• Montage and the Metropolis: Architecture, Modernity, and the Representation of Space
    Martino Stierli
    Yale University Press, 2018
    Martino Stierli

Ludwig Mies van der Rohe, Convention Hall Project, preliminary version: interior perspective, 1950, Chicago, IL. Photomontage (delineator: Edward Duckett, MvdR office). Courtesy of the Museum of Modern Art.

This book explores the relevance of the concept of montage for architectural discourse and the conceptualization of modern space in the twentieth century. It is guided by the notion that montage constitutes a central operation for architectural production in modernity, and understands montage as a procedure for the production of meaning based on juxtaposition and re-assembly. The study focuses mainly on the historical avant-gardes of the early-twentieth century, including Mies van der Rohe, Sergei Eisenstein, and El Lissitzky, but also relates to the present with a case study on Rem Koolhaas's Delirious New York. It also discusses the application of both photomontage and cinematic concepts of montage in visual architectural discourse. Pursuing both historical and theoretical arguments, the book seeks to expand current scholarship on the relationship of architecture and media as well as the intersection of architecture and visuality.
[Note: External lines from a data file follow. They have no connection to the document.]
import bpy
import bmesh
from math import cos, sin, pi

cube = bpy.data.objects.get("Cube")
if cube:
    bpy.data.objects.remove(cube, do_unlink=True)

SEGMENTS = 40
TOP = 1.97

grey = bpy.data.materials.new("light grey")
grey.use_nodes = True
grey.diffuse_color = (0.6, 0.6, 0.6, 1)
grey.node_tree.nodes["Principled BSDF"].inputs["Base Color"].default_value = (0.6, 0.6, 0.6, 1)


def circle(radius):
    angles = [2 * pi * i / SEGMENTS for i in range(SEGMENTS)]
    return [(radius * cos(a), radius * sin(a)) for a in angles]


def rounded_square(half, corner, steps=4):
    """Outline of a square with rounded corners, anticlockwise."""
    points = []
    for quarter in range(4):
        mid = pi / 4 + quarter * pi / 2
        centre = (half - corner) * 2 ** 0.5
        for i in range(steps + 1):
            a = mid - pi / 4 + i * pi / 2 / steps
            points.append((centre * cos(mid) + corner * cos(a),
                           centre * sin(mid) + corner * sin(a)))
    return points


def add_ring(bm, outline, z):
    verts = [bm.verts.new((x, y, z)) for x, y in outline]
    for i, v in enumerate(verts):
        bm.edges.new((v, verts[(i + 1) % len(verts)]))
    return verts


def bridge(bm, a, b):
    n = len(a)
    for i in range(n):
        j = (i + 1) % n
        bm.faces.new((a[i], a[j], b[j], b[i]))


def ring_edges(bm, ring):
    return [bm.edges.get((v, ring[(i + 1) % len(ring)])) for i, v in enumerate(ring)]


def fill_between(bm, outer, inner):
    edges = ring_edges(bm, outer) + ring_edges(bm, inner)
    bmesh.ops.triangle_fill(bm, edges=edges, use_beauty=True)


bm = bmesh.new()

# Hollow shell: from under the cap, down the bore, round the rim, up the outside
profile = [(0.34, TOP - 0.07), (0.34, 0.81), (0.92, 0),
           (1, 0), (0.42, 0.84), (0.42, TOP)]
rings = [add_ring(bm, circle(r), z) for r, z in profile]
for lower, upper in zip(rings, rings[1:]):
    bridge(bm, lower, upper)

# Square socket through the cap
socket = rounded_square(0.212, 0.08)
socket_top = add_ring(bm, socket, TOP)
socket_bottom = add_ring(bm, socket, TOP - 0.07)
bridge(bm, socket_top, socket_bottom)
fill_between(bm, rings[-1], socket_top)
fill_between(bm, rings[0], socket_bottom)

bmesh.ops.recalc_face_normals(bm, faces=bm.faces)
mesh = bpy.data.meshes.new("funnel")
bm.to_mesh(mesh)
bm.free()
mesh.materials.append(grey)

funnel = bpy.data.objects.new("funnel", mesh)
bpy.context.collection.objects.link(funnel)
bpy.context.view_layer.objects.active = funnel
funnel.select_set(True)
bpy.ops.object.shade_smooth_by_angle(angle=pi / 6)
Martino Stierli is The Philip Johnson Chief Curator of Architecture and Design at The Museum of Modern Art, New York. Previously, he held a SNSF Professorship at the University of Zürich. Stierli is the author of Las Vegas in the Rearview Mirror: The City in Theory, Photography, and Film (Getty Research Institute, 2013) and coeditor of Participation in Art and Architecture (I. B. Tauris, 2016). He is the cocurator of the international traveling exhibition Las Vegas Studio: Images from the Archives of Robert Venturi and Denise Scott Brown. His scholarship has been recognized with a number of prizes and awards, among them the ETH Medal of Distinction and the Theodor Fischer Prize from the Zentralinstitut für Kunstgeschichte, Munich (2008). In 2012, he was a fellow at the Getty Research Institute in Los Angeles.